(? B.C.) Greece
The Erotes were homosexual youths who served Aphrodite and held divine rule of sundry aspects of eroticism. They were said to be saffron-colored, usually the color associated with the garments of priestesses and goddesses. This is why in Byrne-Jones PreRaphaelite portrait of Hymenaeus playing his lute for a bride and groom, the god is dressed in the same saffron of the bride, the artist rather perversely elected overall to make Hymenaeus rather more feminine than the bride.
The Erotes were even free to love one another, being not literally brothers but only a brotherhood.

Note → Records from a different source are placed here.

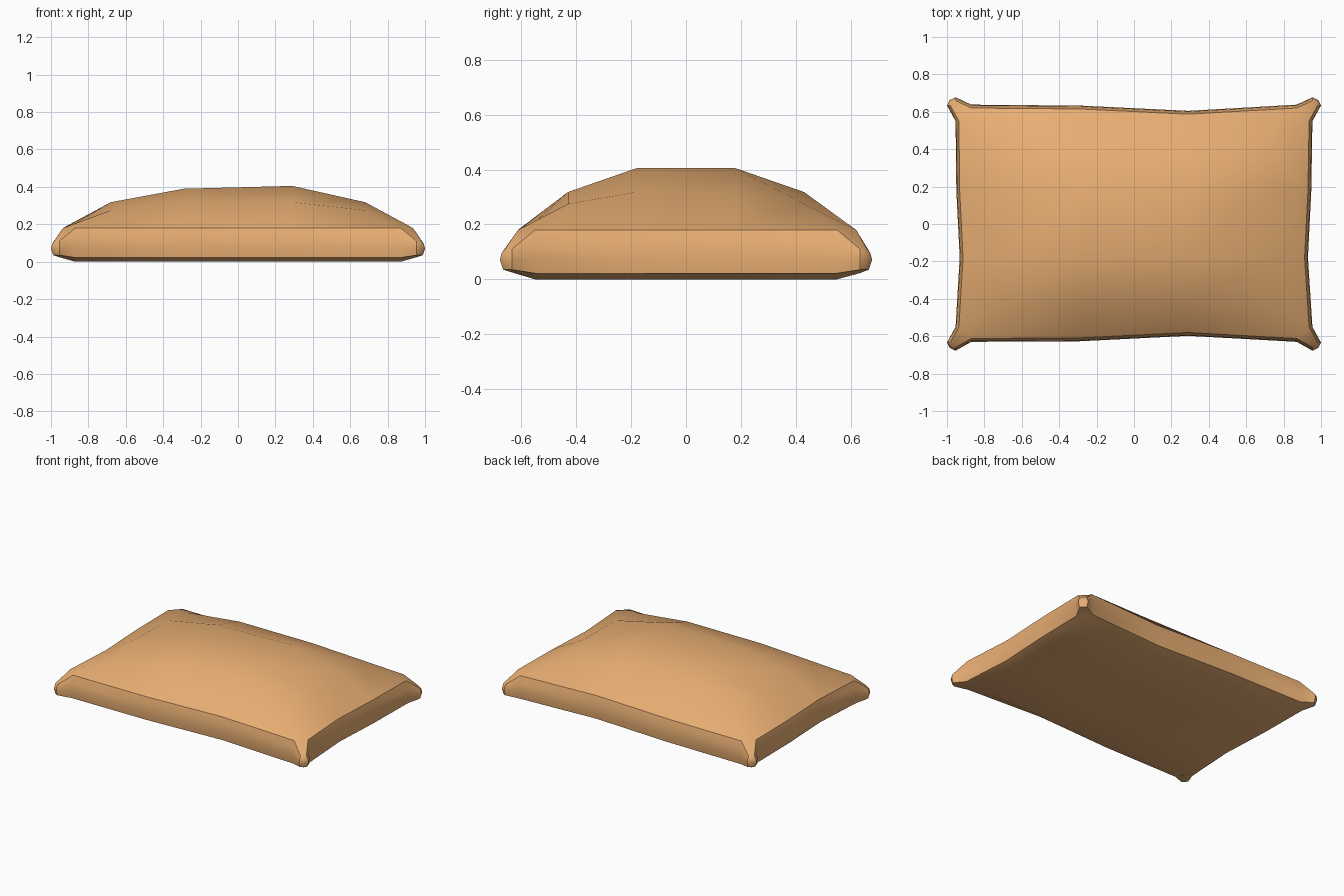
import bpy, bmesh, math

if "Cube" in bpy.data.objects:
    bpy.data.objects.remove(bpy.data.objects["Cube"])

bm = bmesh.new()

# Pinched pillow outline: (x, y, outward x, outward y, is_ear), counter-clockwise
def ears(sx, sy):
    pts = [(0.955, 0.668, 0, 1), (0.978, 0.655, .7, .7), (0.99, 0.634, 1, 0)]
    return [(sx*x, sy*y, sx*a, sy*b, True) for x, y, a, b in pts]

front = [(-.87, -.612), (-.29, -.609), (.29, -.58), (.87, -.612)]
right = [(.936, -.55), (.912, -.18), (.93, .18), (.936, .55)]
back = [(.87, .62), (.29, .587), (-.29, .615), (-.87, .62)]
left = [(-.936, .55), (-.932, .18), (-.914, -.18), (-.936, -.55)]

outline = []
for side, nx, ny, ear in ((front, 0, -1, ears(1, -1)), (right, 1, 0, ears(1, 1)[::-1]),
                          (back, 0, 1, ears(-1, 1)), (left, -1, 0, ears(-1, -1)[::-1])):
    outline += [(x, y, nx, ny, False) for x, y in side] + ear

# Wall layers: (edge z, edge bulge, ear z, ear bulge)
layers = [(.18, 0, .11, -.008), (.13, .014, .095, .004), (.075, .018, .07, .01), (.022, .012, .035, -.002)]
rings = []
for z, off, ez, eoff in layers:
    ring = []
    for x, y, nx, ny, ear in outline:
        o, h = (eoff, ez) if ear else (off, z)
        ring.append(bm.verts.new((x + nx*o, y + ny*o, h)))
    rings.append(ring)
n = len(outline)
for a, b in zip(rings, rings[1:]):
    for i in range(n):
        j = (i + 1) % n
        bm.faces.new((a[i], b[i], b[j], a[j]))

# Fill a rim with a 4 x 4 patch of inner points
def cap(ring, xs, ys, height):
    g = [[bm.verts.new((x, y, height(i, j))) for j, y in enumerate(ys)] for i, x in enumerate(xs)]
    for i in range(3):
        for j in range(3):
            bm.faces.new((g[i][j], g[i+1][j], g[i+1][j+1], g[i][j+1]))
    inner = [[g[i][0] for i in range(4)], [g[3][j] for j in range(4)],
             [g[i][3] for i in (3, 2, 1, 0)], [g[0][j] for j in (3, 2, 1, 0)]]
    for s in range(4):
        b = s * 7
        for k in range(3):
            bm.faces.new((ring[b+k], ring[b+k+1], inner[s][k+1], inner[s][k]))
        # corner triangle and the ear beyond it
        bm.faces.new((ring[b+3], ring[(b+7) % n], inner[s][3]))
        bm.faces.new((ring[b+3], ring[b+4], ring[b+5]))
        bm.faces.new((ring[b+3], ring[b+5], ring[(b+7) % n]))
        bm.faces.new((ring[b+5], ring[b+6], ring[(b+7) % n]))

def dome(i, j):
    ex, ey = i in (0, 3), j in (0, 3)
    if ex and ey:
        return .275
    if ex or ey:
        return .318
    return .405 if i == 2 else .39

cap(rings[0], (-.68, -.29, .29, .68), (-.43, -.18, .18, .43), dome)
cap(rings[-1], (-.87, -.29, .29, .87), (-.55, -.18, .18, .55), lambda i, j: 0)
bmesh.ops.recalc_face_normals(bm, faces=bm.faces)

# Cushion object
mesh = bpy.data.meshes.new("pillow")
bm.to_mesh(mesh)
bm.free()
pillow = bpy.data.objects.new("pillow", mesh)
bpy.context.collection.objects.link(pillow)
mat = bpy.data.materials.new("orange_fabric")
mat.diffuse_color = (0.8, 0.42, 0.17, 1)
mat.use_nodes = True
mat.node_tree.nodes["Principled BSDF"].inputs["Base Color"].default_value = mat.diffuse_color
mesh.materials.append(mat)
bpy.context.view_layer.objects.active = pillow
pillow.select_set(True)
bpy.ops.object.shade_smooth_by_angle(angle=math.radians(32))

Some of them were the sons of nameless naiads, but Hermaphrodites was famously the son of Hermes and Aphrodite, and Pothos the son of Aphrodite's attendant Iris and the Wind-god Zephyros. Hence no incest is implied by their erotic behavior toward one another.
Were also called Erotes some minor gods - they were by name Eros, Pothos, Anteros, Hedyloges, Hermaphroditus, and Hymenaeus, plus Zeus's catamite Ganymedes was often their companion. Despite their eternal youthfulness and delicate natures, they were sometimes very warlike. Indeed Anteros was said to be the son of Ares, and was an avenger of unrequited love, though Aelian in On Animals said that Anteros was the improbable offspring of Poseidon & his catamite charioteer, the youthful Sea-god Nerites; so perhaps Anteros had some of the same traits as Hermaphroditus!